"Islamic finance market 'to grow 15pc'", TradeArabia, December 15, 2006
Deutsche Bank expects the market for Shari'ah-compliant products to grow by 15 percent annually. Discussing the Islamic finance market, Stefan Kirsch, business manager in the bank's international private wealth management arm:
'We consider ourselves market leader for Islam-compliant financing deals, at least regarding the number of products on offer,' he [Mr. Kirsch] said.
He said some Islamic products were also interesting for risk-averse non-Muslims.
'Islam-compliant equity funds, which were launched before the dot.com crisis, performed better than traditional ones -- they didn't buy into highly-indebted telecom firms,' he said
Mr. Kirsch's explanation that risk-averse non-Muslims would be interested in Islamic financial products is peculiar since the restriction on indebtedness and the change in the indebtedness ratio from debt-to-assets to debt-to-market capitalization, as well as the fixed ceiling of 33 percent skewed Islamic equities in favor of tech companies during the bubble years as their debt tended to be low and their market capitalization was quickly rising. Furthermore, since the denominator used to calculate indebtedness was market capitalization, as the bubble collapsed, the funds were forced to divest their holdings near the low point of the share price. The Islamic equity index managers were not allowed to wait for the prices of their tech stocks to rebound, hardly an appealing portfolio profile for a risk-averse investor.

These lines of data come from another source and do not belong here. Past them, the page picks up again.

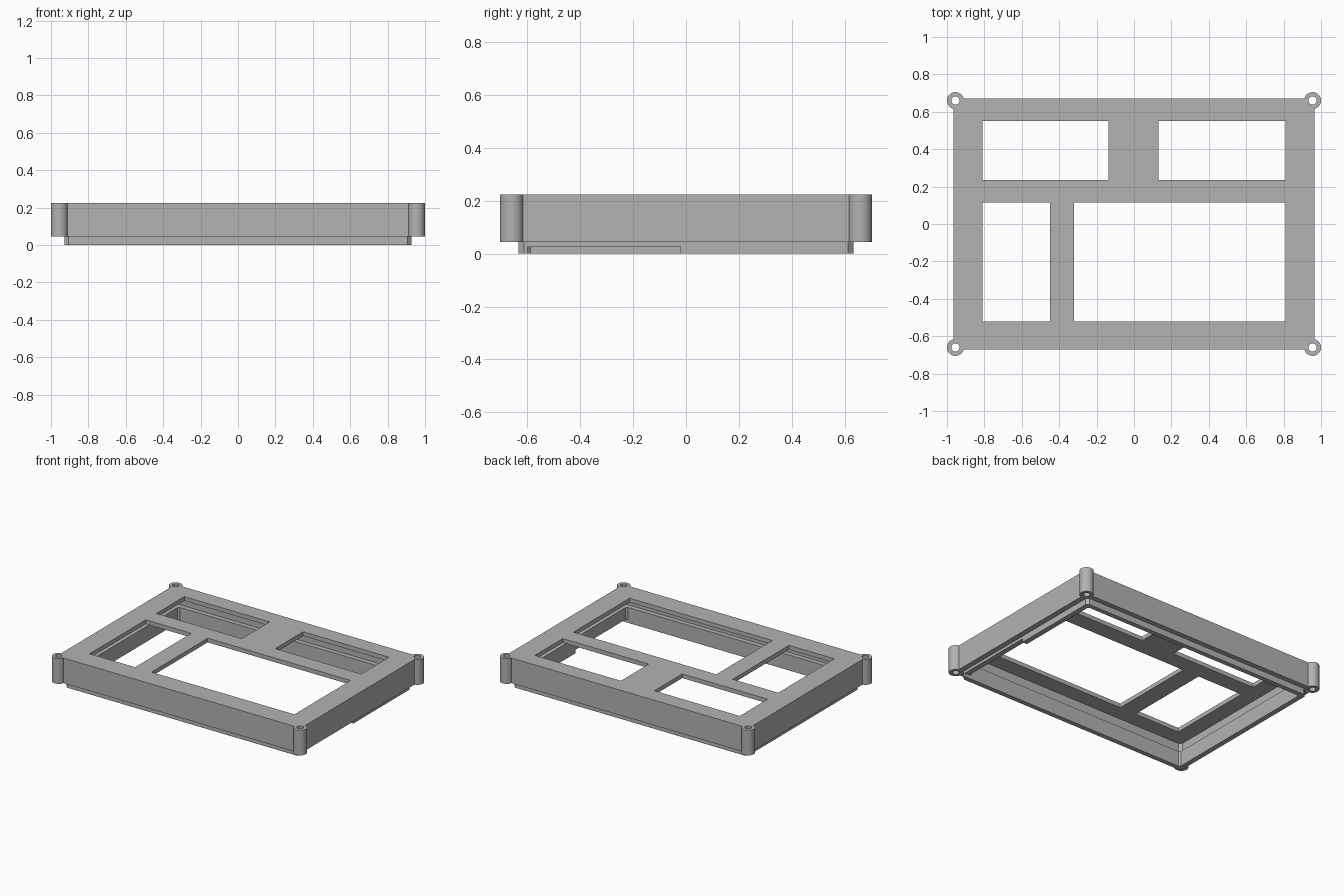
import bpy
import bmesh
from math import radians
from mathutils import Matrix

default = bpy.data.objects.get("Cube")
if default:
    bpy.data.objects.remove(default, do_unlink=True)

grey = bpy.data.materials.new("plain grey")
grey.use_nodes = True
grey.diffuse_color = (0.45, 0.45, 0.45, 1)
grey.node_tree.nodes["Principled BSDF"].inputs["Base Color"].default_value = (0.45, 0.45, 0.45, 1)


def make_object(name, bm):
    bmesh.ops.recalc_face_normals(bm, faces=bm.faces)
    mesh = bpy.data.meshes.new(name)
    bm.to_mesh(mesh)
    bm.free()
    mesh.materials.append(grey)
    obj = bpy.data.objects.new(name, mesh)
    bpy.context.collection.objects.link(obj)
    return obj


def block(name, x0, x1, y0, y1, z0, z1, chamfer=0):
    """Box, optionally with chamfered upright edges."""
    bm = bmesh.new()
    size = Matrix.Diagonal((x1 - x0, y1 - y0, z1 - z0, 1))
    place = Matrix.Translation(((x0 + x1) / 2, (y0 + y1) / 2, (z0 + z1) / 2))
    bmesh.ops.create_cube(bm, size=1, matrix=place @ size)
    if chamfer:
        upright = [e for e in bm.edges
                   if abs(e.verts[0].co.z - e.verts[1].co.z) > 0.001]
        bmesh.ops.bevel(bm, geom=upright, offset=chamfer, segments=1,
                        affect='EDGES')
    return make_object(name, bm)


def centred_block(name, hx, hy, z0, z1, chamfer=0):
    return block(name, -hx, hx, -hy, hy, z0, z1, chamfer)


def cylinder(name, x, y, radius, z0, z1):
    bm = bmesh.new()
    bmesh.ops.create_cone(bm, cap_ends=True, segments=48, radius1=radius,
                          radius2=radius, depth=z1 - z0,
                          matrix=Matrix.Translation((x, y, (z0 + z1) / 2)))
    return make_object(name, bm)


def combine(target, part, operation):
    """Apply a boolean and discard the part used for it."""
    mod = target.modifiers.new(operation.lower(), 'BOOLEAN')
    mod.operation = operation
    mod.solver = 'EXACT'
    mod.object = part
    bpy.context.view_layer.objects.active = target
    bpy.ops.object.modifier_apply(modifier=mod.name)
    bpy.data.objects.remove(part, do_unlink=True)


RIM, TOP = 0.045, 0.225
POSTS = [(sx * 0.955, sy * 0.66) for sx in (-1, 1) for sy in (-1, 1)]
# Window openings as x0, x1, y0, y1
WINDOWS = [(-0.81, -0.135, 0.235, 0.55), (0.13, 0.81, 0.235, 0.55),
           (-0.81, -0.45, -0.52, 0.115), (-0.32, 0.81, -0.52, 0.115)]

# Outer walls with a narrower lip below and round corner posts
frame = centred_block("case_frame", 0.965, 0.67, RIM, TOP)
combine(frame, centred_block("lip", 0.927, 0.634, 0, 0.1, 0.02), 'UNION')
for x, y in POSTS:
    combine(frame, cylinder("corner_post", x, y, 0.045, RIM, TOP), 'UNION')

# Stepped cavity: narrow at the lip, wider under the top plate
combine(frame, centred_block("lower_cavity", 0.89, 0.60, -0.1, 0.15, 0.012), 'DIFFERENCE')
combine(frame, centred_block("upper_cavity", 0.927, 0.634, 0.11, 0.195, 0.02), 'DIFFERENCE')

# Windows, screw holes and the notch in the left lip
for window in WINDOWS:
    combine(frame, block("window", *window, 0.15, 0.3), 'DIFFERENCE')
for x, y in POSTS:
    combine(frame, cylinder("screw_hole", x, y, 0.022, -0.1, 0.4), 'DIFFERENCE')
combine(frame, block("lip_notch", 0.85, 1.0, -0.60, -0.02, -0.1, 0.025), 'DIFFERENCE')

# Smooth posts, sharp edges elsewhere
bpy.ops.object.select_all(action='DESELECT')
frame.select_set(True)
bpy.context.view_layer.objects.active = frame
bpy.ops.object.shade_smooth_by_angle(angle=radians(30))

This is not to say that Islamic finance (and in particular, Islamic equity funds) cannot be popular among non-Muslims. The focus of Islamic finance on avoiding the haram industries (e.g., tobacco, alcohol, gambling and interest-based financial firms) makes the stock pool from which investments can be chosen very similar to socially responsible mutual funds. The heavily engineered, higher priced Shari'ah-compliant financial products are likely to have a lower appeal for non-Muslims not concerned with strict Shari'ah-compliance. On the other hand, products build around the ethical foundations of Islamic scholarship would be much more likely to have appeal with non-Muslims. Reducing the exploitative aspects of the borrower-lender relationship (say, by adopting a more mutual approach as credit unions do) would have much more appeal to non-Muslims than products approved by Shari'ah boards that are identical in every other way to conventional financial products.
Indonesian Islamic finance
"Shariah Banking: For richer or poorer", Yemen Times, December 15, 2006
An article by Dr. Terry Lacey (who wrote an editorial a couple of weeks ago in the Middle East Times on the socially responsible focus of Islamic finance).
"ARB Expects REIT VAlue To Reach RM1 Bln Within Two Years", Bernama, December 15, 2006
Amanah Raya Bhd, a Malaysian government-owned trustee company plans on launching an Islamic REIT by the second half of 2007, according to an article in Bernama, the Malaysian national news agency. The article quotes the company's managing director Datuk Ahmad Rodzi Pawanteh.